Ahead of our pop up Every Man’s Club on 19 November 2016, we explore the story of Talbot House – a place for soldiers of all ranks to escape the horrors of the front line during the First World War.
In December 1915, Army Chaplain Reverend Philip ‘Tubby’ Clayton founded Talbot House in the Belgian town of Poperinghe. It was one of many charitable establishments set up to provide welfare for soldiers serving abroad.
Clayton intended Talbot House to be a warm and friendly environment, where all soldiers – regardless of rank – could come and forget about the war raging around them, even if only for a short time. For this reason, it earned the nickname the ‘Every Man’s Club’.
‘Tubby’ posted humorous signs throughout the building, instructing soldiers that orders were prohibited. ‘All rank abandon ye who enter here’ was displayed on a sign above the door. In doing so, he created the first soldiers’ club where military and social status were irrelevant.

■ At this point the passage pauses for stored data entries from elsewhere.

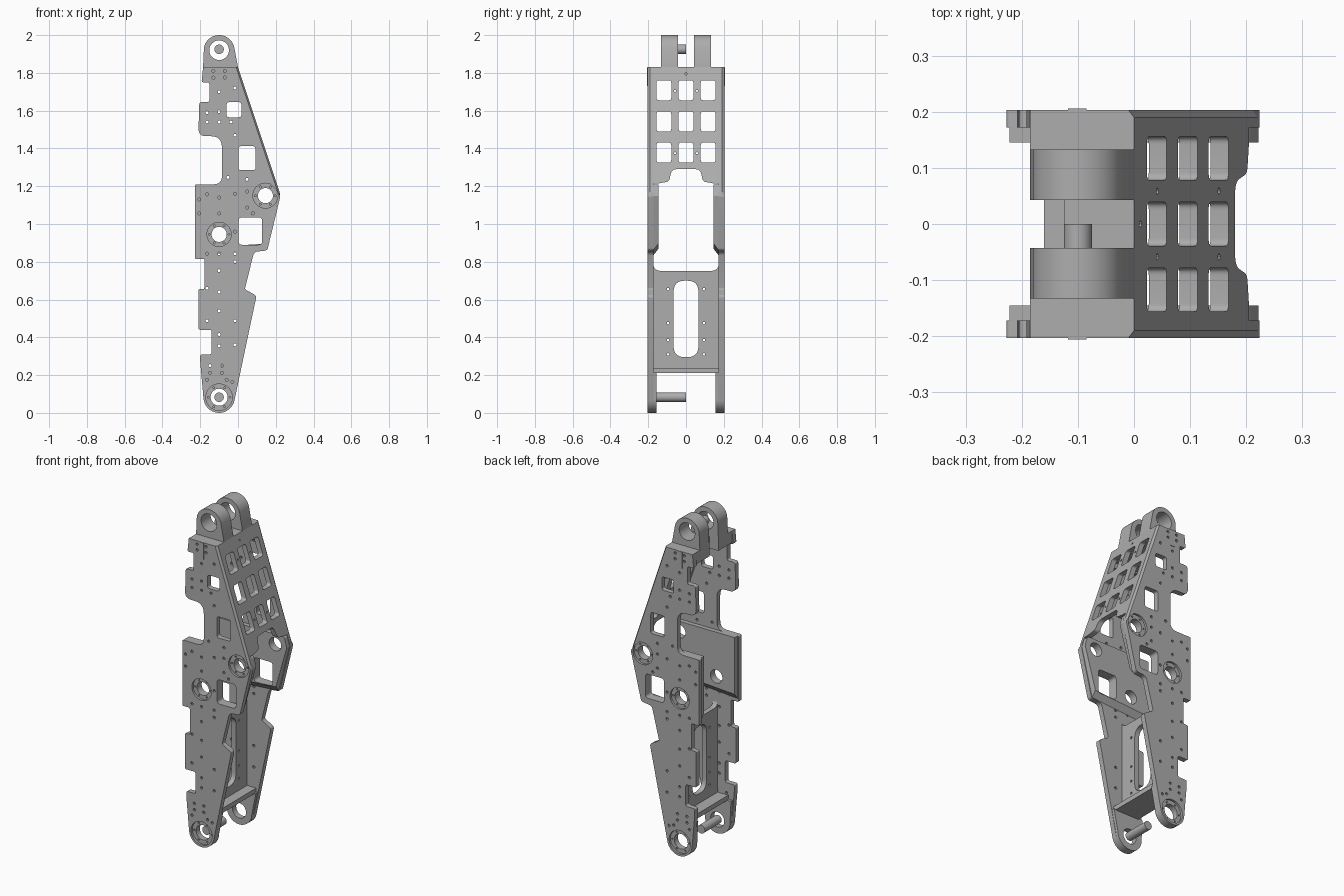
import bpy, bmesh, math
from mathutils import Vector

if "Cube" in bpy.data.objects:
    bpy.data.objects.remove(bpy.data.objects["Cube"])

metal = bpy.data.materials.new("machined grey metal")
metal.diffuse_color = (0.42, 0.42, 0.42, 1)
metal.use_nodes = True
metal.node_tree.nodes["Principled BSDF"].inputs["Base Color"].default_value = metal.diffuse_color


def arc(cx, cz, r, a0, a1, n):
    return [(cx + r * math.cos(math.radians(a0 + (a1 - a0) * i / n)),
             cz + r * math.sin(math.radians(a0 + (a1 - a0) * i / n))) for i in range(n + 1)]


def disc(x, z, r, n=32):
    return arc(x, z, r, 0, 360, n)[:-1]


def fillet(points, default=0.0):
    """Round the corners of a polygon; each point may carry its own radius."""
    out = []
    for i, p in enumerate(points):
        r = p[2] if len(p) > 2 else default
        c = Vector(p[:2])
        a = Vector(points[i - 1][:2]) - c
        b = Vector(points[(i + 1) % len(points)][:2]) - c
        if r == 0 or min(a.length, b.length) < 1e-6:
            out.append(tuple(c))
            continue
        half = a.angle(b) / 2
        d = min(r / math.tan(half), a.length * 0.49, b.length * 0.49)
        p0, p1 = c + a.normalized() * d, c + b.normalized() * d
        for k in range(7):
            t = k / 6
            out.append(tuple(p0 * (1 - t) ** 2 + c * 2 * t * (1 - t) + p1 * t * t))
    return out


def rect(x0, x1, z0, z1, r):
    return fillet([(x0, z0), (x1, z0), (x1, z1), (x0, z1)], r)


def finish(name, bm):
    bmesh.ops.recalc_face_normals(bm, faces=bm.faces)
    me = bpy.data.meshes.new(name)
    bm.to_mesh(me)
    bm.free()
    me.materials.append(metal)
    ob = bpy.data.objects.new(name, me)
    bpy.context.collection.objects.link(ob)
    bpy.ops.object.select_all(action='DESELECT')
    bpy.context.view_layer.objects.active = ob
    ob.select_set(True)
    bpy.ops.object.shade_smooth_by_angle(angle=math.radians(30))
    return ob


def sheet(name, outline, holes, a, b, place):
    """Extrude an outline with holes from depth a to b, then place each point."""
    cu = bpy.data.curves.new(name, 'CURVE')
    cu.dimensions, cu.fill_mode, cu.extrude = '2D', 'BOTH', 1.0
    for loop in [outline] + holes:
        sp = cu.splines.new('POLY')
        sp.points.add(len(loop) - 1)
        for q, p in zip(sp.points, loop):
            q.co = (p[0], p[1], 0, 1)
        sp.use_cyclic_u = True
    tmp = bpy.data.objects.new(name + "_profile", cu)
    bpy.context.collection.objects.link(tmp)
    dg = bpy.context.evaluated_depsgraph_get()
    me = bpy.data.meshes.new_from_object(tmp.evaluated_get(dg))
    bm = bmesh.new()
    bm.from_mesh(me)
    bpy.data.objects.remove(tmp)
    bpy.data.curves.remove(cu)
    bpy.data.meshes.remove(me)
    bmesh.ops.remove_doubles(bm, verts=bm.verts, dist=1e-5)
    for v in bm.verts:
        v.co = place(v.co.x, v.co.y, a if v.co.z < 0 else b)
    return finish(name, bm)


def box(name, x0, x1, y0, y1, z0, z1):
    bm = bmesh.new()
    bmesh.ops.create_cube(bm, size=1)
    for v in bm.verts:
        v.co = (x1 if v.co.x > 0 else x0, y1 if v.co.y > 0 else y0, z1 if v.co.z > 0 else z0)
    return finish(name, bm)


def slope_x(z):
    return (1.83 - z) / 3      # the slanted front line of the side plates


# Side plate outline (x, z, corner radius)
plate = fillet([
    (-0.20, 0.27, 0.02), (-0.20, 0.31, 0.01), (-0.14, 0.31, 0.012), (-0.14, 0.44, 0.012),
    (-0.21, 0.44, 0.01), (-0.21, 0.655, 0.01), (-0.178, 0.655, 0.01), (-0.178, 0.815, 0.008),
    (-0.227, 0.815, 0.005), (-0.227, 1.21, 0.008), (-0.085, 1.21, 0.045), (-0.085, 1.465, 0.06),
    (-0.21, 1.465, 0.04), (-0.205, 1.645, 0.015), (-0.152, 1.645, 0.01), (-0.152, 1.75, 0.01),
    (-0.193, 1.75, 0.01), (-0.185, 1.83), (0, 1.83), (0.22, 1.17, 0.02),
    (0.224, 1.145, 0.02), (0.155, 0.86, 0.02), (0.085, 0.852, 0.03), (0.036, 0.655, 0.012),
    (0.098, 0.62, 0.02)] + arc(-0.1, 0.083, 0.083, -12, -175, 20))
windows = [rect(-0.06, 0.018, 1.565, 1.645, 0.015), rect(0.002, 0.093, 1.285, 1.412, 0.015),
           rect(0.003, 0.128, 0.89, 1.035, 0.02)]

# Screw holes, grouped by column: x -> heights
columns = {-0.10: (1.70, 1.595, 1.54, 1.14, 1.056, 0.843, 0.753, 0.64, 0.54, 0.415, 0.355),
           -0.164: (1.59, 1.54, 1.157, 0.843, 0.66, 0.488, 0.175),
           -0.016: (1.72, 1.47, 1.16, 0.96, 0.843, 0.80, 0.488, 0.36),
           -0.206: (1.13, 1.056), 0.048: (1.236, 1.172, 1.087),
           -0.148: (0.25, 0.212), -0.085: (0.25, 0.212), -0.06: (0.175,),
           -0.03: (0.164,), -0.053: (1.247,), -0.037: (1.54,), 0.079: (1.056,),
           -0.13: (1.81, 1.775), -0.07: (1.81, 1.775)}
screws = [disc(x, z, 0.008, 10) for x, zs in columns.items() for z in zs]

# Bearing seats: x, z, recess radius, bore radius
seats = [(0.145, 1.15, 0.066, 0.04), (-0.10, 0.945, 0.064, 0.04), (-0.10, 0.083, 0.07, 0.045)]
bores = [disc(x, z, r) for x, z, R, r in seats]
recesses = [disc(x, z, R) for x, z, R, r in seats]
bolts = [disc(*p, 0.005, 8) for x, z, R, r in seats for p in disc(x, z, (R + r) / 2, 6)]

pad = fillet([(-0.222, 0.835), (0.15, 0.862), (0.222, 1.148), (0.205, 1.21, 0.02), (-0.222, 1.21)])
foot = arc(-0.1, 0.083, 0.083, 0, -180, 20) + [(-0.19, 0.215), (0.01, 0.215)]
lug = [(0.0, 1.76), (0.0, 1.83)] + arc(-0.1, 1.918, 0.082, 12, 168, 24) + [(-0.185, 1.83), (-0.185, 1.76)]

for s, side in ((-1, "front"), (1, "back")):
    def flat(x, z, w):
        return (x, s * w, z)

    def skin_edge(x, z, w):      # chamfer along the slanted edge
        on_edge = w > 0.2 and z > 1.16 and abs(x - slope_x(z)) < 0.003
        return (x - 0.01 if on_edge else x, s * w, z)

    def pad_edge(x, z, w):       # sloped underside
        return (x, s * w, z + 0.035 if w < 0.15 and z < 0.87 else z)

    sheet(side + "_plate_skin", plate, windows + screws + recesses, 0.190, 0.203, skin_edge)
    sheet(side + "_plate_core", plate, windows + screws + bores + bolts, 0.172, 0.190, flat)
    sheet(side + "_joint_pad", pad, windows[2:] + bores[:2], 0.145, 0.172, pad_edge)
    sheet(side + "_foot_pad", foot, bores[2:], 0.155, 0.172, flat)
    sheet(side + "_top_lug", lug, [disc(-0.1, 1.92, 0.052)], 0.043, 0.133, flat)
    box(side + "_top_shoulder", -0.185, 0.0, min(s * 0.133, s * 0.173), max(s * 0.133, s * 0.173), 1.76, 1.83)
    # Slotted tab on the outside of the shoulder
    box(side + "_shoulder_tab", -0.118, -0.085, min(s * 0.2, s * 0.206), max(s * 0.2, s * 0.206), 1.73, 1.829)

# Centre of the top block
box("top_bridge", -0.125, 0.0, -0.043, 0.043, 1.76, 1.83)

# Slanted cover with nine windows
half = [(0.174, 1.83), (0.174, 1.215), (0.145, 1.215, 0.01), (0.09, 1.225, 0.02), (0.075, 1.29, 0.03)]
cover = fillet(half + [(-p[0],) + p[1:] for p in reversed(half)])
grid = [rect(y - 0.039, y + 0.039, z - 0.053, z + 0.053, 0.014)
        for y in (-0.117, 0, 0.117) for z in (1.708, 1.543, 1.378)]
dots = [disc(y, z, 0.006, 8) for y in (-0.0585, 0.0585) for z in (1.705, 1.375)] + [disc(0, 1.795, 0.006, 8)]
sheet("slanted_cover", cover, grid + dots, 0, 0.032, lambda y, z, w: (slope_x(z) - w, y, z))

# Lower web with long slot, and its floor
half = [(0.175, 0.22), (0.175, 0.83), (0.172, 0.752, 0.05)]
web = fillet(half + [(-p[0],) + p[1:] for p in reversed(half)])
web_holes = [disc(y, z, 0.007, 10) for y in (-0.095, 0.095) for z in (0.655, 0.475, 0.385, 0.31)]
sheet("lower_web", web, [rect(-0.066, 0.066, 0.295, 0.70, 0.06)] + web_holes, -0.09, -0.06,
      lambda y, z, w: (w, y, z))
box("lower_floor", -0.16, 0.0, -0.175, 0.175, 0.21, 0.238)

# Pivot pins
sheet("bottom_pin", disc(-0.1, 0.083, 0.025), [], -0.16, 0.0, lambda x, z, w: (x, w, z))
sheet("top_pin", disc(-0.1, 1.925, 0.025), [], -0.043, 0.0, lambda x, z, w: (x, w, z))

Talbot House provided soldiers with a place to relax, recharge and ultimately have some fun. Soldiers could enjoy a variety of entertainment, including musical performances, film showings and even partake in debates.
After the war, the spirit of Talbot House lived on. The Toc H movement – named after the army signalling code for the letters TH – grew into an international charity. The original Talbot House in Poperinghe is now a museum.